• _Problem to solve_
What you return should be the lines of the data containing "knuckle", each in full.

• _Extracted material_
%%

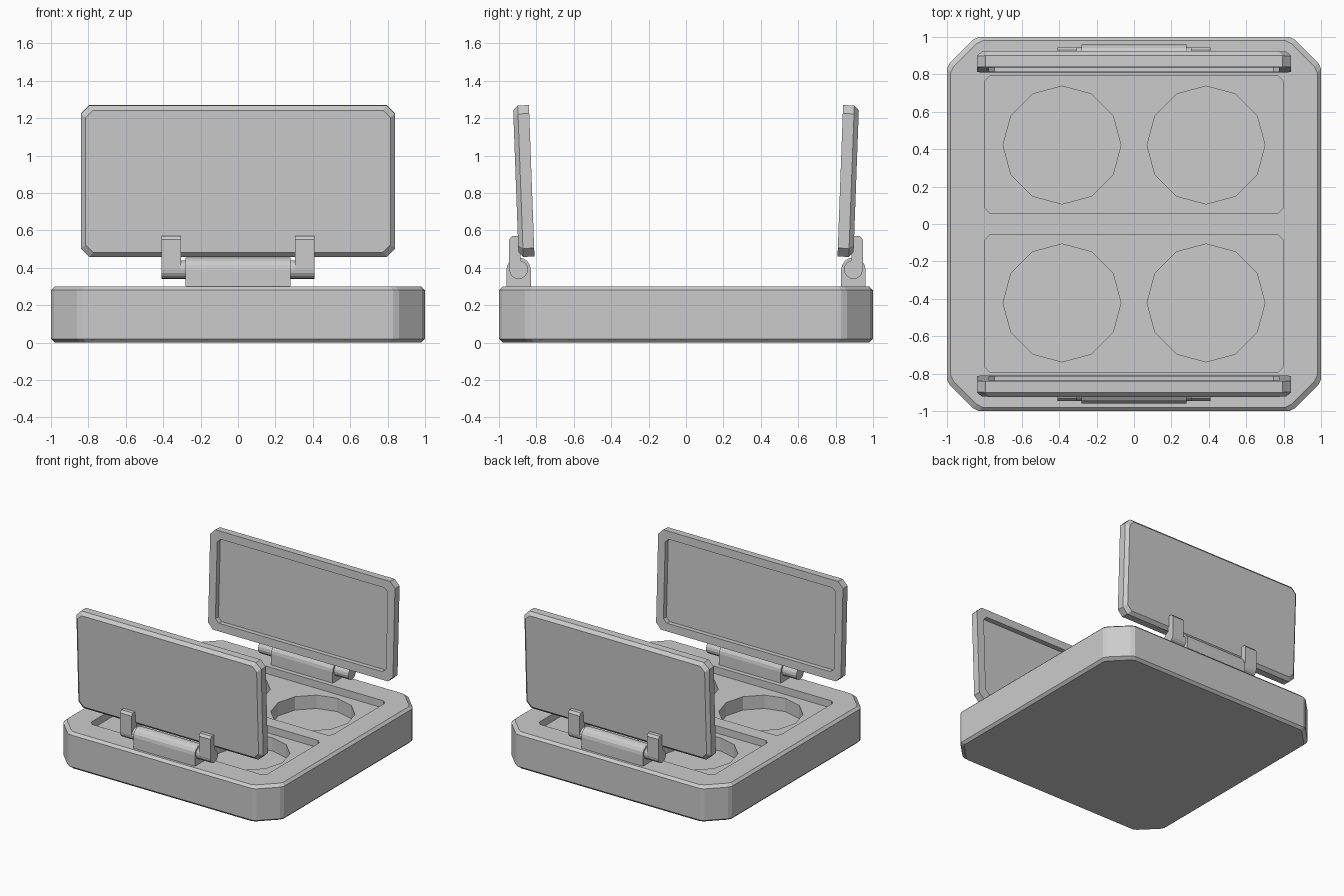
import bpy, bmesh, math
from mathutils import Matrix, Vector

if "Cube" in bpy.data.objects:
    bpy.data.objects.remove(bpy.data.objects["Cube"])


def outline(hx, hy, corner):
    """Rectangle outline whose corners are cut by the given (dx, dy) offsets."""
    pts = []
    for sx, sy in ((1, 1), (-1, 1), (-1, -1), (1, -1)):
        c = [(sx * (hx - a), sy * (hy - b)) for a, b in corner]
        pts += c if sx * sy > 0 else c[::-1]
    return pts


def loft(name, rings, matrix=Matrix()):
    """Skin a list of equal-length 3D rings and cap both ends."""
    bm = bmesh.new()
    vs = [[bm.verts.new(matrix @ Vector(p)) for p in r] for r in rings]
    n = len(vs[0])
    for a, b in zip(vs, vs[1:]):
        for i in range(n):
            j = (i + 1) % n
            bm.faces.new((a[i], a[j], b[j], b[i]))
    bm.faces.new(vs[0][::-1])
    bm.faces.new(vs[-1])
    bmesh.ops.recalc_face_normals(bm, faces=bm.faces)
    me = bpy.data.meshes.new(name)
    bm.to_mesh(me)
    bm.free()
    ob = bpy.data.objects.new(name, me)
    bpy.context.collection.objects.link(ob)
    return ob


def flat(pts, z, cx=0, cy=0):
    return [(x + cx, y + cy, z) for x, y in pts]


def along_x(name, profile, x0, x1, matrix):
    """Extrude a (y, z) profile along x."""
    return loft(name, [[(x, y, z) for y, z in profile] for x in (x0, x1)], matrix)


def arc(cy, cz, r, a0, a1, n):
    return [(cy + r * math.cos(math.radians(a0 + (a1 - a0) * i / n)),
             cz + r * math.sin(math.radians(a0 + (a1 - a0) * i / n))) for i in range(n + 1)]


def cut(ob, cutter):
    mod = ob.modifiers.new("cut", 'BOOLEAN')
    mod.operation, mod.solver, mod.object = 'DIFFERENCE', 'EXACT', cutter
    bpy.context.view_layer.objects.active = ob
    bpy.ops.object.modifier_apply(modifier=mod.name)
    bpy.data.objects.remove(cutter)


# case body with cut corners and chamfered rims
corner = [(0, .17), (.015, .14), (.14, .015), (.17, 0)]
body = loft("case_body", [flat(outline(1 - i, 1 - i, corner), z)
                          for i, z in ((.02, 0), (0, .02), (0, .28), (.02, .3))])

# two shallow trays, each with two twelve-sided wells
for sy in (1, -1):
    tray = outline(.8, .367, [(0, .03), (.03, 0)])
    cut(body, loft("tray_cutter", [flat(tray, z, 0, sy * .425) for z in (.24, .4)]))
    for sx in (1, -1):
        well = arc(0, 0, .315, 0, 330, 11)
        cut(body, loft("well_cutter", [flat(well, z, sx * .385, sy * .422) for z in (.13, .4)]))

for side, turn in (("back", 0), ("front", math.pi)):
    m = Matrix.Rotation(turn, 4, 'Z')

    # open lid, recessed inside, chamfered outside, leaning slightly outwards
    lean = m @ Matrix.Translation((0, .825, .865)) @ Matrix.Rotation(math.radians(-2.1), 4, 'X')
    rings = []
    for inset, depth, c in ((.065, .04, .03), (.065, 0, .03), (0, 0, .045),
                            (0, .06, .045), (.025, .085, .04)):
        pts = outline(.84 - inset, .405 - inset, [(0, c), (c, 0)])
        rings.append([(x, depth, v) for x, v in pts])
    loft(side + "_lid", rings, lean)

    # hinge knuckle on the case
    knuckle = [(.96, .29)] + arc(.895, .39, .065, 0, 180, 8) + [(.83, .29)]
    along_x(side + "_hinge_knuckle", knuckle, -.28, .28, m)

    # hinge pin
    along_x(side + "_hinge_pin", arc(.895, .39, .05, 0, 337.5, 15), -.41, .41, m)

    # arms joining the pin to the lid
    arm = [(.895, .39), (.945, .39), (.945, .55), (.93, .57), (.885, .57), (.885, .44)]
    for name, x0 in (("left", -.41), ("right", .305)):
        along_x(f"{side}_hinge_arm_{name}", arm, x0, x0 + .105, m)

%%

• _Answer for this exercise_
    # hinge knuckle on the case
    knuckle = [(.96, .29)] + arc(.895, .39, .065, 0, 180, 8) + [(.83, .29)]
    along_x(side + "_hinge_knuckle", knuckle, -.28, .28, m)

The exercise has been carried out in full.